Directions: Every entry below should appear in the answer exactly as written, apart from the pictures.

--

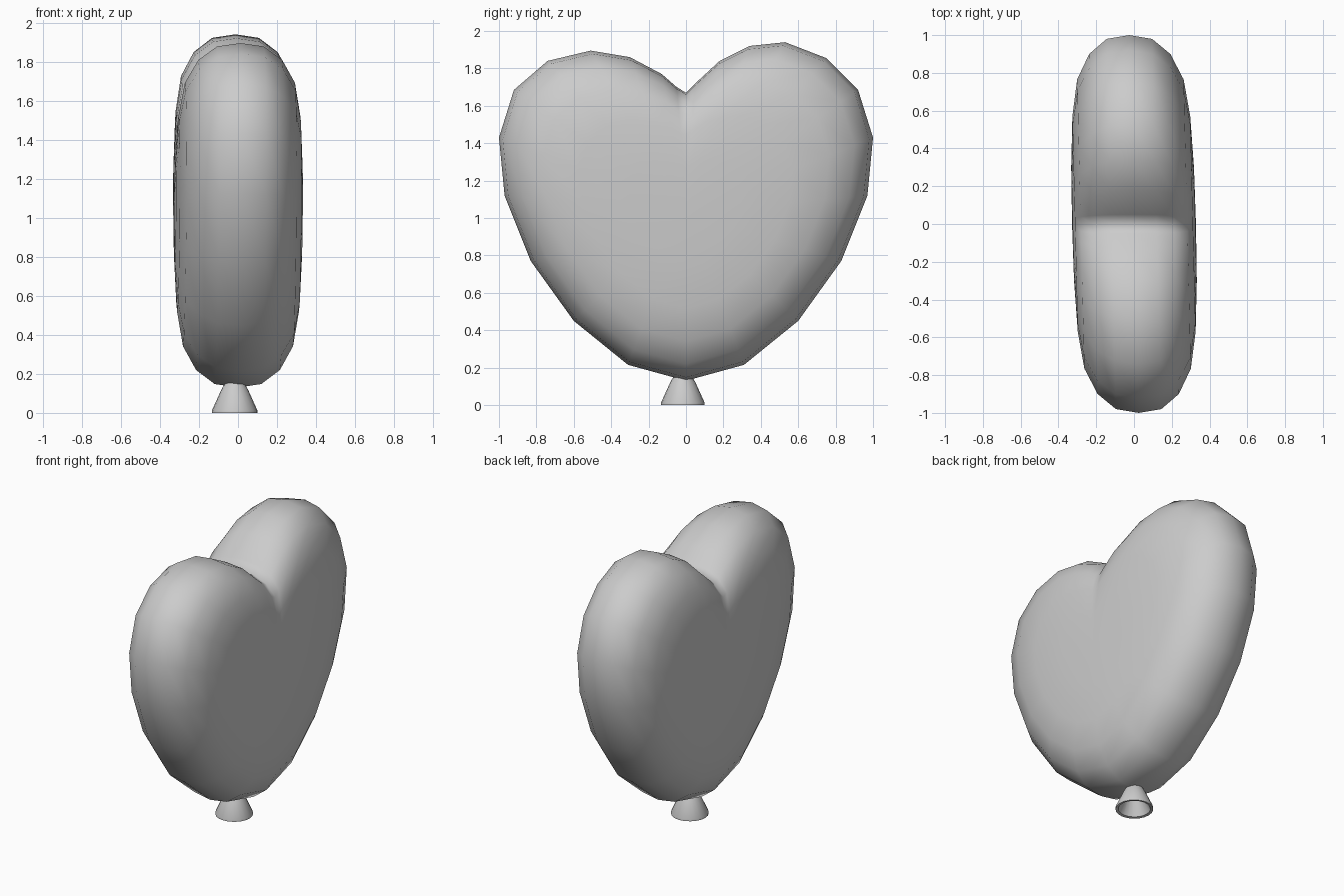
import bpy, bmesh, math

if "Cube" in bpy.data.objects:
    bpy.data.objects.remove(bpy.data.objects["Cube"])

SHEAR = -0.025   # the heart is turned very slightly about z
CZ = 1.03        # centre height the outline shrinks towards


def finish(name, bm):
    bmesh.ops.recalc_face_normals(bm, faces=bm.faces[:])
    me = bpy.data.meshes.new(name)
    bm.to_mesh(me)
    bm.free()
    ob = bpy.data.objects.new(name, me)
    bpy.context.collection.objects.link(ob)
    return ob


def bridge(bm, a, b):
    n = len(a)
    for i in range(n):
        j = (i + 1) % n
        bm.faces.new((a[i], a[j], b[j], b[i]))


# Heart outline (y, z): shared flank, then the two different lobes
flank = [(0.31, 0.215), (0.60, 0.45), (0.83, 0.77), (0.97, 1.12), (1.0, 1.43), (0.92, 1.685)]
right_lobe = [(0.75, 1.855), (0.53, 1.94), (0.34, 1.92), (0.18, 1.84), (0.05, 1.72)]
left_lobe = [(-0.05, 1.70), (-0.13, 1.77), (-0.30, 1.86), (-0.51, 1.895), (-0.74, 1.84)]
outline = ([(0, 0.13)] + flank + right_lobe + [(0, 1.67)] + left_lobe
           + [(-y, z) for y, z in reversed(flank)])

# Puffed cross-section: (x, outline scale) from the rim to the flat side
half = [(0.12, 0.98), (0.215, 0.90), (0.282, 0.765), (0.312, 0.57), (0.325, 0.30)]
section = [(-x, s) for x, s in reversed(half)] + [(0, 1.0)] + half

# Balloon body: stacked outlines closed by a pole on each side
bm = bmesh.new()
rings = []
for x, s in section:
    ring = []
    for y, z in outline:
        near = max(0, 1 - abs(y) / 0.3) if z > 1.5 else 0
        fill = 0.2 * near * (1 - s) * s
        ring.append(bm.verts.new((x + SHEAR * y * s, y * s, CZ + (z - CZ) * s + fill)))
    rings.append(ring)
for a, b in zip(rings, rings[1:]):
    bridge(bm, a, b)
for ring, x in ((rings[0], -0.328), (rings[-1], 0.328)):
    pole = bm.verts.new((x, 0, CZ))
    for i in range(len(ring)):
        bm.faces.new((ring[i], ring[(i + 1) % len(ring)], pole))
body = finish("balloon_body", bm)
for p in body.data.polygons:
    p.use_smooth = True

# Flared neck: outer cone, thin rim and hollow inside
bm = bmesh.new()
profile = [(0.045, 0.16), (0.068, 0.12), (0.117, 0.012), (0.117, 0.0), (0.10, 0.003), (0.055, 0.10)]
loops = [[bm.verts.new((-0.017 + r * math.cos(2 * math.pi * i / 20),
                        -0.017 + r * math.sin(2 * math.pi * i / 20), z))
          for i in range(20)] for r, z in profile]
for a, b in zip(loops, loops[1:]):
    bridge(bm, a, b)
bm.faces.new(loops[0])
bm.faces.new(loops[-1])
neck = finish("balloon_neck", bm)
bpy.context.view_layer.objects.active = neck
neck.select_set(True)
bpy.ops.object.shade_smooth_by_angle(angle=math.radians(35))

--

Exercise solution:
import bpy, bmesh, math

if "Cube" in bpy.data.objects:
    bpy.data.objects.remove(bpy.data.objects["Cube"])

SHEAR = -0.025   # the heart is turned very slightly about z
CZ = 1.03        # centre height the outline shrinks towards


def finish(name, bm):
    bmesh.ops.recalc_face_normals(bm, faces=bm.faces[:])
    me = bpy.data.meshes.new(name)
    bm.to_mesh(me)
    bm.free()
    ob = bpy.data.objects.new(name, me)
    bpy.context.collection.objects.link(ob)
    return ob


def bridge(bm, a, b):
    n = len(a)
    for i in range(n):
        j = (i + 1) % n
        bm.faces.new((a[i], a[j], b[j], b[i]))


# Heart outline (y, z): shared flank, then the two different lobes
flank = [(0.31, 0.215), (0.60, 0.45), (0.83, 0.77), (0.97, 1.12), (1.0, 1.43), (0.92, 1.685)]
right_lobe = [(0.75, 1.855), (0.53, 1.94), (0.34, 1.92), (0.18, 1.84), (0.05, 1.72)]
left_lobe = [(-0.05, 1.70), (-0.13, 1.77), (-0.30, 1.86), (-0.51, 1.895), (-0.74, 1.84)]
outline = ([(0, 0.13)] + flank + right_lobe + [(0, 1.67)] + left_lobe
           + [(-y, z) for y, z in reversed(flank)])

# Puffed cross-section: (x, outline scale) from the rim to the flat side
half = [(0.12, 0.98), (0.215, 0.90), (0.282, 0.765), (0.312, 0.57), (0.325, 0.30)]
section = [(-x, s) for x, s in reversed(half)] + [(0, 1.0)] + half

# Balloon body: stacked outlines closed by a pole on each side
bm = bmesh.new()
rings = []
for x, s in section:
    ring = []
    for y, z in outline:
        near = max(0, 1 - abs(y) / 0.3) if z > 1.5 else 0
        fill = 0.2 * near * (1 - s) * s
        ring.append(bm.verts.new((x + SHEAR * y * s, y * s, CZ + (z - CZ) * s + fill)))
    rings.append(ring)
for a, b in zip(rings, rings[1:]):
    bridge(bm, a, b)
for ring, x in ((rings[0], -0.328), (rings[-1], 0.328)):
    pole = bm.verts.new((x, 0, CZ))
    for i in range(len(ring)):
        bm.faces.new((ring[i], ring[(i + 1) % len(ring)], pole))
body = finish("balloon_body", bm)
for p in body.data.polygons:
    p.use_smooth = True

# Flared neck: outer cone, thin rim and hollow inside
bm = bmesh.new()
profile = [(0.045, 0.16), (0.068, 0.12), (0.117, 0.012), (0.117, 0.0), (0.10, 0.003), (0.055, 0.10)]
loops = [[bm.verts.new((-0.017 + r * math.cos(2 * math.pi * i / 20),
                        -0.017 + r * math.sin(2 * math.pi * i / 20), z))
          for i in range(20)] for r, z in profile]
for a, b in zip(loops, loops[1:]):
    bridge(bm, a, b)
bm.faces.new(loops[0])
bm.faces.new(loops[-1])
neck = finish("balloon_neck", bm)
bpy.context.view_layer.objects.active = neck
neck.select_set(True)
bpy.ops.object.shade_smooth_by_angle(angle=math.radians(35))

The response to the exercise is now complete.